»»
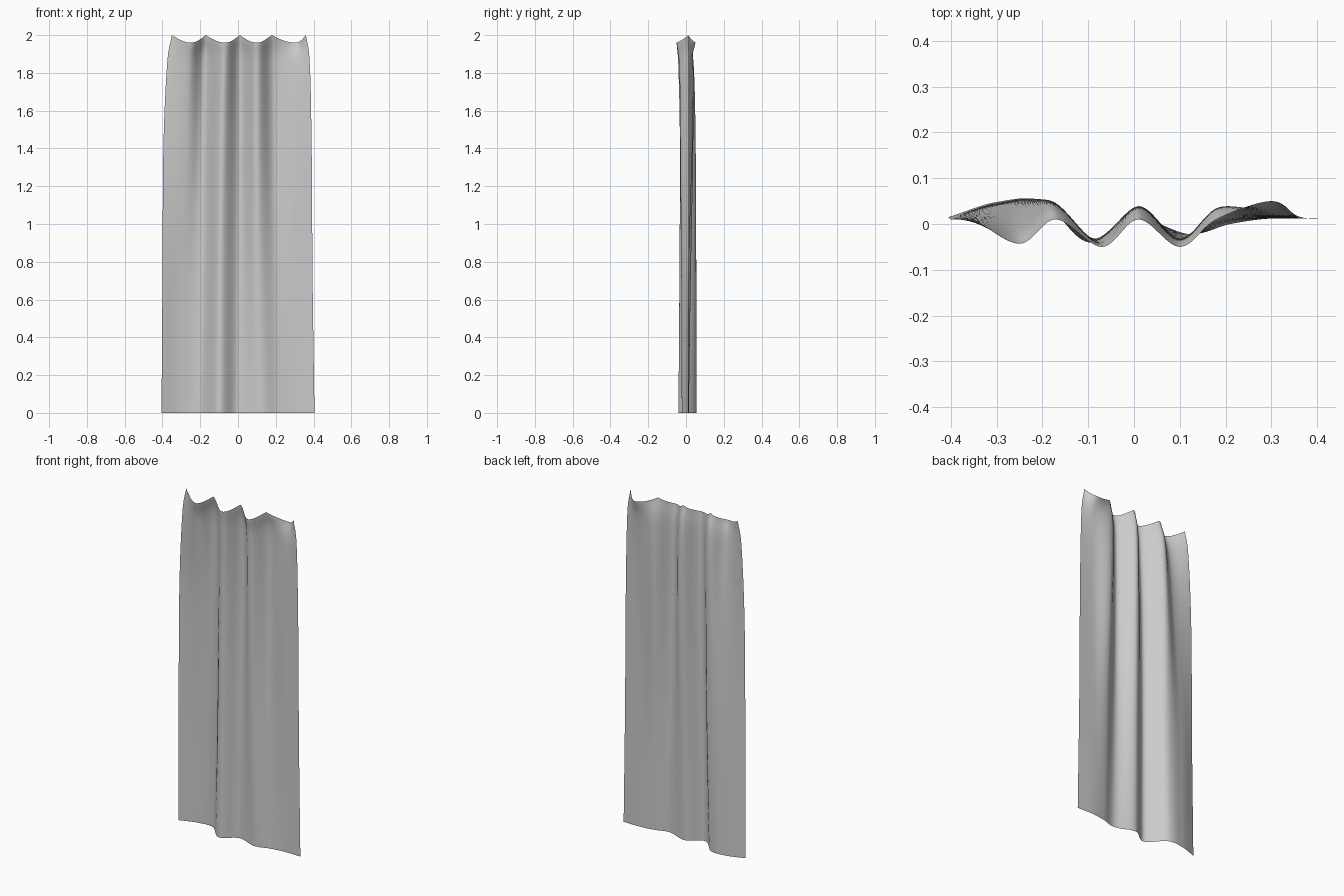
import bpy
import math
from mathutils import Vector

default_cube = bpy.data.objects.get("Cube")
if default_cube:
    bpy.data.objects.remove(default_cube, do_unlink=True)

# Fold lines across the cloth, in hundredths, from hem to hooks: height, then x and y.
# Even entries hang from the hooks, odd entries sag between them.
SECTIONS = [
    (0, [(-40.5, 1.5), (-30, 4.8), (-20, 4.8), (-10, -4), (0, 1.5),
         (12, -2.2), (21, 0), (30, 1.2), (40.5, 1.1)]),
    (70, [(-40, 1), (-30, 4), (-18.5, 5), (-9.5, -3.5), (0.5, 2.5),
          (10.5, -2.5), (20, 1), (29, 1.2), (39.5, 1.2)]),
    (140, [(-39.5, 1), (-27, 2), (-18, 5), (-8.5, -3.2), (1, 3.8),
           (10, -3), (19, 3.2), (29, 1.5), (39, 1.2)]),
    (185, [(-37.5, 1), (-26, -1.5), (-17.5, 4), (-7.5, -4), (1, 3.5),
           (10, -3.5), (18.5, 3.5), (30, 2.5), (38, 1.2)]),
    (200, [(-35, 1), (-25, -4.3), (-17, 1), (-7, -5), (1, 1),
           (10, -5), (18, 1), (30, 5), (36, 1.2)]),
]
ACROSS, UP = 12, 14      # subdivisions per span
SAG = 0.04               # depth of the scallops between hooks


def spline(points, steps):
    """Smooth curve through all points, as evenly stepped samples."""
    ends = [2 * points[0] - points[1]] + points + [2 * points[-1] - points[-2]]
    samples = []
    for a, b, c, d in zip(ends, ends[1:], ends[2:], ends[3:]):
        for i in range(steps):
            t = i / steps
            samples.append(b + (c - a) * t / 2
                           + (a - 2.5 * b + 2 * c - d / 2) * t ** 2
                           + (1.5 * (b - c) + (d - a) / 2) * t ** 3)
    return samples + [points[-1]]


# Loft the sections into one sheet
rows = [spline([Vector((x, y, z)) / 100 for x, y in line], ACROSS)
        for z, line in SECTIONS]
columns = [spline(list(column), UP) for column in zip(*rows)]

# Scallop the upper edge between the hooks
for i, column in enumerate(columns):
    dip = SAG * abs(math.sin(math.pi * i / (2 * ACROSS)))
    for point in column:
        point.z -= dip * max(point.z / 2, 0) ** 4

height = len(columns[0])
verts = [point for column in columns for point in column]
faces = [(i * height + j, (i + 1) * height + j,
          (i + 1) * height + j + 1, i * height + j + 1)
         for i in range(len(columns) - 1) for j in range(height - 1)]

mesh = bpy.data.meshes.new("curtain")
mesh.from_pydata(verts, [], faces)
curtain = bpy.data.objects.new("curtain", mesh)
bpy.context.collection.objects.link(curtain)
mesh.shade_smooth()

# Plain cloth colour
cloth = bpy.data.materials.new("light_grey_cloth")
cloth.use_nodes = True
colour = (0.6, 0.6, 0.6, 1)
cloth.diffuse_color = colour
cloth.node_tree.nodes["Principled BSDF"].inputs["Base Color"].default_value = colour
mesh.materials.append(cloth)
««
• [EXERCISE DESCRIPTION] Where a line in the material contains "append", copy that line.

• [RESPONSE]
            samples.append(b + (c - a) * t / 2
mesh.materials.append(cloth)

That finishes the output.